▶ [Material for this exercise]
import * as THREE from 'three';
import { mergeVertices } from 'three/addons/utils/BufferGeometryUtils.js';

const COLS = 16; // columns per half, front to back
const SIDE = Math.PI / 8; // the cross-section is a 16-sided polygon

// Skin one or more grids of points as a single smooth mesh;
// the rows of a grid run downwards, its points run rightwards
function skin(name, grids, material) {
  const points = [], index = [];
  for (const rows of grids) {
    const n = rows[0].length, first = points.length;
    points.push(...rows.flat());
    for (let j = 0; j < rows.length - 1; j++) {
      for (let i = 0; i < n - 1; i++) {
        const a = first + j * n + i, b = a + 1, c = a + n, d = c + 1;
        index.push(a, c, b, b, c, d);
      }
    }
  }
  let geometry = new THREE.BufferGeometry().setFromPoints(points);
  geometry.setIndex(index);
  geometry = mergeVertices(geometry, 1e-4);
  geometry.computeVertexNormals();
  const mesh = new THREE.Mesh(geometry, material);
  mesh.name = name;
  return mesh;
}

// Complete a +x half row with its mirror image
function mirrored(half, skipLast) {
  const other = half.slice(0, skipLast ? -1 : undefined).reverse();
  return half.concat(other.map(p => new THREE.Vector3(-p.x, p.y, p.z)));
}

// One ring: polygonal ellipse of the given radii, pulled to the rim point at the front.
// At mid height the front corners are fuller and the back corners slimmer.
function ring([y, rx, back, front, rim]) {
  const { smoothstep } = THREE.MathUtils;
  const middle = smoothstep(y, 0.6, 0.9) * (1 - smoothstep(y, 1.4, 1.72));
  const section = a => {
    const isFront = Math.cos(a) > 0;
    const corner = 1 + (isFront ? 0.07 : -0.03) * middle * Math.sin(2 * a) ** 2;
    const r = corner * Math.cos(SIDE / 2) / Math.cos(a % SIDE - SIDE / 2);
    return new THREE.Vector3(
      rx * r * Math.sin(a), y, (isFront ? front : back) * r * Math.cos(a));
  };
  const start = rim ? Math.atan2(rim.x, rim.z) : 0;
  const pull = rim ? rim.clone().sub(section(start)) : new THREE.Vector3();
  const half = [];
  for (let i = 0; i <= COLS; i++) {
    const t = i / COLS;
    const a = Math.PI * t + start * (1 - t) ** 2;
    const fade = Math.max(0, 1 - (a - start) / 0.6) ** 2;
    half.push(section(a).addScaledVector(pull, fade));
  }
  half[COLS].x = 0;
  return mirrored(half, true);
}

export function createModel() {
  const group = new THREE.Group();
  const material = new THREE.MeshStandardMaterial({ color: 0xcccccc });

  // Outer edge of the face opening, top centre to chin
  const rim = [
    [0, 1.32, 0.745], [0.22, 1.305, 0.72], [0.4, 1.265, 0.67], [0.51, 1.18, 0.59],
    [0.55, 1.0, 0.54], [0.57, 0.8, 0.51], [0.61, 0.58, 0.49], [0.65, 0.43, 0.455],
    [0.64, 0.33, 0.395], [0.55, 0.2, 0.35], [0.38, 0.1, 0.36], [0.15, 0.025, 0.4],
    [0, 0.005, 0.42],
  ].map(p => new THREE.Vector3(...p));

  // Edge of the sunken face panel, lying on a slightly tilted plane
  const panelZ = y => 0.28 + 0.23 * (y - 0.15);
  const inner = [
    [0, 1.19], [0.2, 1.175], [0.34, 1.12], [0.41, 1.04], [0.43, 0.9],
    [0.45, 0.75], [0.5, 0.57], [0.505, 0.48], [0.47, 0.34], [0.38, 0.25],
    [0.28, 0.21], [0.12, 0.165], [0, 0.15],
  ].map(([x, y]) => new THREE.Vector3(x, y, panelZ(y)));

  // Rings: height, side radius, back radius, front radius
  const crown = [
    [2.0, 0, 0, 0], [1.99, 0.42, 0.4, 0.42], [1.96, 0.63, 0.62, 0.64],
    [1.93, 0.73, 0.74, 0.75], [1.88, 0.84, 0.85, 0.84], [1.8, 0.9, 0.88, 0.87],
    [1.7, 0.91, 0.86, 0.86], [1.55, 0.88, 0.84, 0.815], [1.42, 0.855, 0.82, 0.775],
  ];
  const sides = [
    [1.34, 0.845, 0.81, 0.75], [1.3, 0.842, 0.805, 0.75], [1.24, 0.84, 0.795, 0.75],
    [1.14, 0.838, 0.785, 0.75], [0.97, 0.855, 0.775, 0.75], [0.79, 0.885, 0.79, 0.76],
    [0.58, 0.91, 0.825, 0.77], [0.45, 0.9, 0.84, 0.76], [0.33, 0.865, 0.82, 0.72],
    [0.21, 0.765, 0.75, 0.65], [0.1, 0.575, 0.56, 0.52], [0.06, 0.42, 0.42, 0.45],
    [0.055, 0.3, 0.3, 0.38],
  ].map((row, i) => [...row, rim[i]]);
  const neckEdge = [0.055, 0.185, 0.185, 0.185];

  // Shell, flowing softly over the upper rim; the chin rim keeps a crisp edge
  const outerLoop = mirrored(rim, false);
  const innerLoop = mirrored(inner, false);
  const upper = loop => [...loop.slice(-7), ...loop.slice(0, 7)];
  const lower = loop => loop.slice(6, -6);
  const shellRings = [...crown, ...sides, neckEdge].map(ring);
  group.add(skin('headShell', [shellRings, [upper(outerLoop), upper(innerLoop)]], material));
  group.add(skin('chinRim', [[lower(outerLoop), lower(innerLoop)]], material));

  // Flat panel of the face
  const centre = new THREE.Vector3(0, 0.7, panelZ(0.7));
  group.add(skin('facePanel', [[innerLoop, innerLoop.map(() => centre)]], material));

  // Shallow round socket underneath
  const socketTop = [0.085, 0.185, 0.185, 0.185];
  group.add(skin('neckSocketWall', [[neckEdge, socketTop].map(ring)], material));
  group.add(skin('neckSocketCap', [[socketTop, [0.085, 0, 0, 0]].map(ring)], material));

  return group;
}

▶ [Problem details] The required answer is a single number: the count of lines in the entries that hold the string "group".

▶ [Finished exercise] 7